Imagine your assignment is to produce three opinion columns each week on issues of your choice. Just lay your message out there under your name for the world to evaluate.
There's no limit on subject matter within the boundaries of honesty and good taste. You can write about other people, justice and injustice, spiritual matters, environmental matters, politics, sports, recreation, yourself, or animals we love.
I'm frequently asked where I find ideas to create the more than 3,100 columns published over 20 years.
Many have told me how much they'd enjoy writing a column. That's when I smile and ask what they'd like to write about. Subjects that appeal to them? Only topics they prefer?
Generally they will cite three ideas at most.

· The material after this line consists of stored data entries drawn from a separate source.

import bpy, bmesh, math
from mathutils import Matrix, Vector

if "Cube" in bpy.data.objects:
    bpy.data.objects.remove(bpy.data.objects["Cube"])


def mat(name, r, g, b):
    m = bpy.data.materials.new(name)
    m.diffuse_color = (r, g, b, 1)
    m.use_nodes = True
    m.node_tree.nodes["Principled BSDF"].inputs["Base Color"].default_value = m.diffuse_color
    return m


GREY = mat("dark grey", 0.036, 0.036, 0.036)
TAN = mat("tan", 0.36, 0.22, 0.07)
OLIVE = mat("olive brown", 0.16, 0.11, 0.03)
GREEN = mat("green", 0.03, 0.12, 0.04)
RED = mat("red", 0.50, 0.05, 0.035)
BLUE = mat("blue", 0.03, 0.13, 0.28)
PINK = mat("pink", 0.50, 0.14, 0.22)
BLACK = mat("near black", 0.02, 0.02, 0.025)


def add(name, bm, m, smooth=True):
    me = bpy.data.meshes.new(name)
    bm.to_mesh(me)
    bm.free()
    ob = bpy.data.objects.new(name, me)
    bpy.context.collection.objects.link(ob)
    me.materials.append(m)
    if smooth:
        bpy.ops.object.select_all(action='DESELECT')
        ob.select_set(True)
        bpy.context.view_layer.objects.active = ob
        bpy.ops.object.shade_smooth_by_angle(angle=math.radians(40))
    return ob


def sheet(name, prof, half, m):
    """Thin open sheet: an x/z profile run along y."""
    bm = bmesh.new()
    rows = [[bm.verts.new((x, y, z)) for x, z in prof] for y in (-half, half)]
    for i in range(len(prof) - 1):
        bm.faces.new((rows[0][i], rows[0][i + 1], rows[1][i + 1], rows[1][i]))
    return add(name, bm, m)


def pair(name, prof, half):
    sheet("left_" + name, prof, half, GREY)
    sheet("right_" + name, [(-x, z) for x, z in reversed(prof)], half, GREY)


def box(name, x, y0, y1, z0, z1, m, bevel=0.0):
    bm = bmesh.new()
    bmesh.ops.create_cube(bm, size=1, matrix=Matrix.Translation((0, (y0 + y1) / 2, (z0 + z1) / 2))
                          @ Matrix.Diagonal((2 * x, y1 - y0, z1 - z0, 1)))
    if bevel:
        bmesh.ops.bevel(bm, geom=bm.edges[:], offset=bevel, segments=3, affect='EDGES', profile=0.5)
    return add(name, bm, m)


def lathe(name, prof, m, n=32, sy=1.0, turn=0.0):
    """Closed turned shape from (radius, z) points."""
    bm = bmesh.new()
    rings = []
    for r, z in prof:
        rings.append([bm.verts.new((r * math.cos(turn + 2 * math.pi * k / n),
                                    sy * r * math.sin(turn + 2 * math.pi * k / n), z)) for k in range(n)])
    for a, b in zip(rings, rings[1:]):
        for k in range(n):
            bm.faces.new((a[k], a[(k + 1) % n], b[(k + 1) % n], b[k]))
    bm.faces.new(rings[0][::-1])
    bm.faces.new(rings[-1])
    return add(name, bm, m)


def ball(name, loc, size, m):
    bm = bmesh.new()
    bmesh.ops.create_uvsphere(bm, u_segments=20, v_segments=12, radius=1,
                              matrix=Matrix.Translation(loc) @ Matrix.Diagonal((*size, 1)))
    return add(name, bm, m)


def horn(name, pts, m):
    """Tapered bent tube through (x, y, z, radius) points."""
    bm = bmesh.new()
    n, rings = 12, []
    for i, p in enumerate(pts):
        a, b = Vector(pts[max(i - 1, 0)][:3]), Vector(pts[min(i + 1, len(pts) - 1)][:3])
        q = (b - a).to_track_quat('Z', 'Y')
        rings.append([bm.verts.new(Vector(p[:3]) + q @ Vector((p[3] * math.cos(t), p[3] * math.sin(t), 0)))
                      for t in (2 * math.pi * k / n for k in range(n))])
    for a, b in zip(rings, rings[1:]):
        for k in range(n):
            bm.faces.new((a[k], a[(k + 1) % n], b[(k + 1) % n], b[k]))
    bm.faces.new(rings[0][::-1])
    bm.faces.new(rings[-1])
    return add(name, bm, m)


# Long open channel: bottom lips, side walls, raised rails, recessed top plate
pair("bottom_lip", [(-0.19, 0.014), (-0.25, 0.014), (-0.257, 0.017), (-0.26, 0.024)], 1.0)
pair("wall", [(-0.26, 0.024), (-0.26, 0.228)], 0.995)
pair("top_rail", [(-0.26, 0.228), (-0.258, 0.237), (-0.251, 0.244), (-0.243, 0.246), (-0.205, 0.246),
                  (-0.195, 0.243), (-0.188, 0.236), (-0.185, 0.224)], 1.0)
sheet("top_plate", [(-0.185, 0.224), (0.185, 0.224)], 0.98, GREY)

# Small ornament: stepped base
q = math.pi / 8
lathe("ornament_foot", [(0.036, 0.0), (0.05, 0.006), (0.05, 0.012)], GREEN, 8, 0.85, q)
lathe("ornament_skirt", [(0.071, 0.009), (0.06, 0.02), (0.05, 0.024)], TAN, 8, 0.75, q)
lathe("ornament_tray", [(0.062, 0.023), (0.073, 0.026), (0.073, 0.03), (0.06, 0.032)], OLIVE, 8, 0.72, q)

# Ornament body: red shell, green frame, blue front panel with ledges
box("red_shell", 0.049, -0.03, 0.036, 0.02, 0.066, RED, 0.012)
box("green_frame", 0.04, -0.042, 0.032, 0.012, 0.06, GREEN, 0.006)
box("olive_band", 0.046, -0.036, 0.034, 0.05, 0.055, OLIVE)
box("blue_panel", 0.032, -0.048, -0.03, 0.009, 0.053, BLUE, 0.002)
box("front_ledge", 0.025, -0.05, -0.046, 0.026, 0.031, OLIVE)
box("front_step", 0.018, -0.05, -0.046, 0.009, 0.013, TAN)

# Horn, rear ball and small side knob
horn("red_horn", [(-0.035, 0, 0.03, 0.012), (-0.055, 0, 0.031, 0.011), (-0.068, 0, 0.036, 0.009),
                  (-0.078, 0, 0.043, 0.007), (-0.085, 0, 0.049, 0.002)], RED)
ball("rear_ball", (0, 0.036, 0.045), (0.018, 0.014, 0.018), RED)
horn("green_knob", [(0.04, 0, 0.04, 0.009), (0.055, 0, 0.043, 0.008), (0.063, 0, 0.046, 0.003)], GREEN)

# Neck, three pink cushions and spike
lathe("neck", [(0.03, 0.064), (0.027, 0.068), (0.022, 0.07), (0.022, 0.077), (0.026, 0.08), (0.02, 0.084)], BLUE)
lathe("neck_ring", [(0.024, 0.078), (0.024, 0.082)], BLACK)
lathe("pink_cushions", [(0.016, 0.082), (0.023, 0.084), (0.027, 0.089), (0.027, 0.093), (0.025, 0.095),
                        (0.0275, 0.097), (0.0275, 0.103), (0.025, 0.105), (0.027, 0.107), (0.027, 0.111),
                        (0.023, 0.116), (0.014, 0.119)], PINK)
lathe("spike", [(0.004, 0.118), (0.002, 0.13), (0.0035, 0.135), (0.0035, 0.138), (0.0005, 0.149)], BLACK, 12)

I continue smiling and say great. That covers your first week. What about the next 51? Even doughnut bakers can't stop at a dozen.
When I began, the assignment was to produce four columns each appearing on Saturdays, Sundays, Tuesdays and Thursdays. The initial instruction from supportive publisher Walter Hussman back in 2000 was simple enough: Produce a "must read" column.
My first couple of years found me often searching for topics that primarily interested me. While there's nothing inherently wrong with that approach, I learned over time to instead always be searching for subjects I believe would interest the majority of readers.
Let's face it, valued readers, if I don't write about subjects I believe others find relevant, interesting or entertaining, then I'm not fulfilling my original mandate. Regularly filling a void with words, or becoming predictable in my choice of subject matter, in my mind anyway, wouldn't create a must-read for most subscribers.
Consequently, in my columns I choose not to delve too deeply into matters of raw politics in our deeply divided country awash in lies, bitterness, false hatred, disgraceful corruption, unmatched greed, unparalleled nastiness, name-calling and naked power grabs.
I believe most peace-loving readers are fed up to their goozles with the daily onslaught of negative and deceptive political news, much of which has become toxic.
So why should I regularly choose to stumble into that sulfuric pit knowing my opinion likely would add only to existing anger and division while resulting in nothing of enduring value or significance? Plus I'd be needlessly alienating about half of my prospective readers with different political views.
I awakened this morning with the urge to share these thoughts with those who thankfully chose to read them. And now you know what's at the forefront of this pea-sized brain each day when I sit to write. You.
Corrupting our SCOTUS
After trying my best to watch the televised proceedings surrounding the nomination of Judge Amy Coney Barrett to the U.S. Supreme Court, I'm considering filing suit against my former civics teacher who in 1965 wrongly explained that U.S. Supreme Court justices receive lifetime appointments to ensure their decisions are not influenced by either political party or outside interests.
So when did the objective approach change? When did U.S. senators begin factoring in a potential justice's personal and political leanings as grounds for approval to the court, as opposed to seeking candidates based on their ability to adhere strictly to the words of our Constitution?
None of us lives in a vacuum. And I submit any group of elected "public servants" intent on microscopically pursuing another's human flaws and poor choices over their lifetime will find something to criticize.
Along the same lines, when did it become acceptable to openly smear clearly accomplished candidates because their future judicial decisions might favor a particular political side? In a polarized society, even the most objective justice's decision will invariably fall on one side or the other politically.
Just when did we lose our dignity, civility, respect and maturity and start working to politically manipulate the selection process in this power-mad, corrupted system that now ignores we the very people they serve?
Considering the bellyful we've witnessed of late from D.C. swamp dwellers, it's readily apparent that a nominee's political views matter a lot in the U.S. Senate.
The latest example I can give of perversion and corruption in the SCOTUS selection process is the oft-repeated accusation that, if elected, Joe Biden would intentionally enlarge (aka pack) the court with nominees loyal to the Democrat political agenda specifically to control the court's future decisions.
Anyone else feel that intentionally seeking politicized justices for our Supreme Court was not our founder's intent? As friend David Fitton says, the first qualification for being a justice should be they are politically independent as opposed to acting as de facto legislators.
My other friend Danny Timbrook simplified the gross perversion by understating, "Something isn't right."
Now go out into the world and treat everyone you meet exactly like you want them to treat you.
Mike Masterson is a longtime Arkansas journalist, was editor of three Arkansas dailies and headed the master's journalism program at Ohio State University. Email him at [email protected]